This chick is seriously badass.
So, why does Liz Weil’s article in the NY Times use stale stereotypes to describe Sarah Marquis’ amazingly badass feats?
This article reads like a list of how to offend strong, independent outdoors- or sports-women:
1. Compare her to a man
Liz Weil starts her article with a long look at the failure of Scotts’ expedition to Antarctica, the hook that’s supposed to pull us in and grab us. Huh? This early male expedition has absolutely no bearing on Sarah Marquis. She hasn’t failed. In fact, she has succeeded, in spades.
Howbout starting with Sarah Marquis and her accomplishments? That grabs us and makes us want to read more. Or the fact that Sarah Marquis fits into a growing group of women who are testing their limits, but that the extremeness of her exploits springboards her into the elite of the elite. She’s inspirational. Like Ann Bancroft, the first woman to explore Antarctica; like Arlene Blum, the first woman to lead a successful expedition to the top of an 8,000 m peak; like Lynn Hill, the first person, male or female, to free the Nose, a big wall in Yosemite... The list of badass women is big and growing. These women are pushing the human limit, both male and female. Sarah Marquis is also pushing into new territory. And the “otherness” of her exploits sets her into a class of her own.
2. Describe how beautiful she really is, after she washes up a bit and trims her bangs.
It is a seriously offensive to badass women to be objectified. How many articles about male climbers, hikers, or sportsmen start with how handsome they are? The last article by Liz Weil, about Shaun White, never touched on his visual appeal.
3. Pigeonhole her passion. Alienate the readership.
According to Weil, an explorer feels “morally superior” and an adventurer is a “self-indulgent adrenaline junkie” taking “puerile risks”. The author just alienated half her readership, who are reading this article because they’re explorers and adventurers who are inspired by other explorers and adventurers. There are many explorers today, despite—as the author points out-- that the world can be seen by Google maps. Anyone pushing through any limit can be considered an explorer. And there are many adventurers whose personal journeys may or may not be adrenaline stoked, but they are certainly not puerile.

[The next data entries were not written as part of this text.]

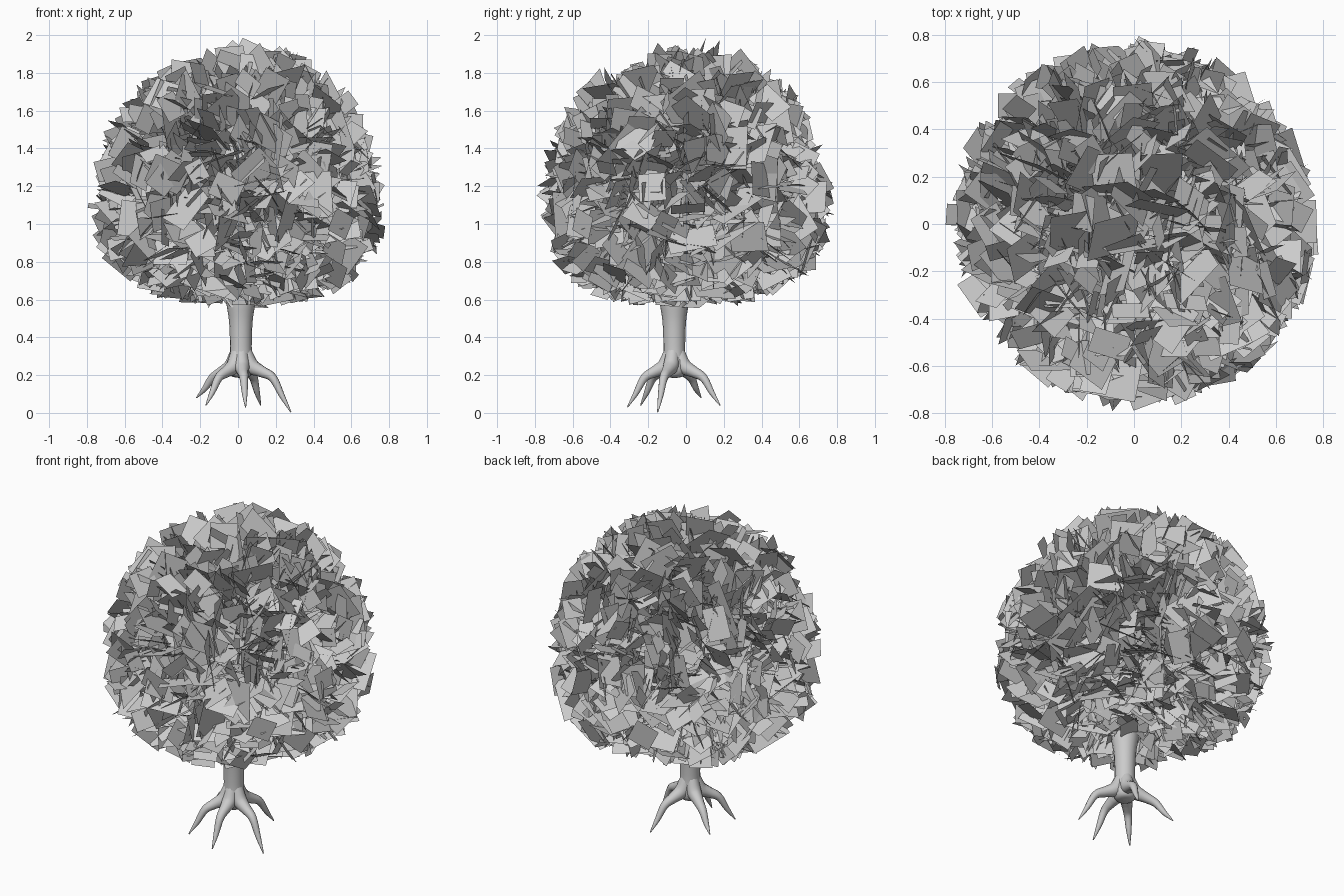
import bpy, bmesh, math, random
from mathutils import Vector

if "Cube" in bpy.data.objects:
    bpy.data.objects.remove(bpy.data.objects["Cube"])

random.seed(11)


def tubes(name, paths, sides=12):
    """Tapered smooth tubes; each path is a list of (x, y, z, radius)."""
    bm = bmesh.new()
    for path in paths:
        # Catmull-Rom resampling
        pts = [Vector(p) for p in path]
        ext = [2 * pts[0] - pts[1]] + pts + [2 * pts[-1] - pts[-2]]
        fine = []
        for i in range(1, len(ext) - 2):
            a, b, c, d = ext[i - 1:i + 3]
            for k in range(4):
                t = k / 4
                fine.append(0.5 * (2 * b + (c - a) * t + (2 * a - 5 * b + 4 * c - d) * t * t
                                   + (3 * b - a - 3 * c + d) * t ** 3))
        fine.append(pts[-1])
        rings = []
        side = Vector((1, 0, 0))
        for i, p in enumerate(fine):
            q0, q1 = fine[max(i - 1, 0)], fine[min(i + 1, len(fine) - 1)]
            tan = (q1.xyz - q0.xyz).normalized()
            u = (side - tan * side.dot(tan)).normalized()
            side = u
            v = tan.cross(u)
            r = max(p.w, 0.002)
            rings.append([bm.verts.new(p.xyz + r * (u * math.cos(2 * math.pi * k / sides)
                                                    + v * math.sin(2 * math.pi * k / sides)))
                          for k in range(sides)])
        for r0, r1 in zip(rings, rings[1:]):
            for k in range(sides):
                n = (k + 1) % sides
                bm.faces.new((r0[k], r0[n], r1[n], r1[k]))
        bm.faces.new(rings[0][::-1])
        bm.faces.new(rings[-1])
    for f in bm.faces:
        f.smooth = len(f.verts) == 4
    me = bpy.data.meshes.new(name)
    bm.to_mesh(me)
    bm.free()
    ob = bpy.data.objects.new(name, me)
    bpy.context.collection.objects.link(ob)
    return ob


CX, CY = 0.015, -0.062

# Trunk, rounded off underneath
tubes("trunk", [(
    [(CX, CY, 0.185, 0.01), (CX, CY, 0.195, 0.05), (CX, CY, 0.235, 0.068),
     (CX, CY, 0.32, 0.058), (CX, CY, 0.48, 0.062), (CX, CY, 0.60, 0.078),
     (CX, CY, 0.72, 0.07), (0.01, -0.03, 0.95, 0.045), (0, 0, 1.5, 0.012)])], 16)

# Roots: leave the trunk almost level, then dive to thin tips
tips = [(0.28, -0.15, 0.004), (0.04, -0.31, 0.03), (-0.17, -0.24, 0.04),
        (-0.22, 0.08, 0.08), (0.12, 0.18, 0.04)]
roots = []
for x, y, z in tips:
    dx, dy = x - CX, y - CY
    at = lambda f, h, r: (CX + dx * f, CY + dy * f, h, r)
    roots.append([at(0.09, 0.32, 0.036), at(0.2, 0.25, 0.042), at(0.42, 0.218, 0.031),
                  at(0.64, 0.185, 0.023), at(0.82, 0.45 * z + 0.09, 0.015), at(1, z, 0.003)])
tubes("roots", roots, 10)

# Branches hidden in the crown
branches = []
for i in range(7):
    a = 2 * math.pi * i / 7 + 0.3
    c, s = math.cos(a), math.sin(a)
    h = 0.9 + 0.16 * (i % 4)
    branches.append([(CX, CY, 0.6 + 0.04 * (i % 3), 0.04),
                     (CX + 0.12 * c, CY + 0.12 * s, 0.78, 0.035),
                     (0.3 * c, 0.3 * s, 0.5 * (h + 0.85), 0.02),
                     (0.5 * c, 0.5 * s, h, 0.006)])
tubes("branches", branches, 8)

# Crown envelope: round dome above, flatter underside
ZC, R = 1.12, 0.80
C = Vector((0, 0, ZC))


def level(p):
    h = math.hypot(p.x, p.y) / R
    dz = p.z - ZC
    if dz > 0:
        return math.sqrt(h * h + (dz / 0.88) ** 2)
    return (h ** 2.7 + (-dz / 0.57) ** 2.7) ** (1 / 2.7)


def rand_dir():
    return Vector([random.gauss(0, 1) for _ in range(3)]).normalized()


# Leaf cards: flat quads, mostly standing outward with a corner at the envelope
bm = bmesh.new()
for i in range(2300):
    d = rand_dir()
    n = rand_dir()
    n = (n - 0.6 * d * n.dot(d)).normalized()
    u = n.orthogonal().normalized()
    v = n.cross(u)
    a = random.uniform(0, 2 * math.pi)
    u, v = u * math.cos(a) + v * math.sin(a), v * math.cos(a) - u * math.sin(a)
    w = random.uniform(0.045, 0.095)
    l = w * random.uniform(1.0, 1.8)
    offs = [u * w * s + v * l * t for s, t in ((-1, -1), (1, -1), (1, 1), (-1, 1))]
    # slide the card inward until its outermost corner reaches the wanted depth
    depth = 1 - 0.36 * random.random() ** 1.3
    p = C + d / level(C + d)
    for k in range(60):
        if max(level(p + o) for o in offs) <= depth:
            break
        p = C + (p - C) * 0.985
    bm.faces.new([bm.verts.new(p + o) for o in offs])
me = bpy.data.meshes.new("leaf_crown")
bm.to_mesh(me)
bm.free()
bpy.context.collection.objects.link(bpy.data.objects.new("leaf_crown", me))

If you are an explorer or adventurer who is open to being inspired by this seriously badass woman, visit Sarah Marquis's website.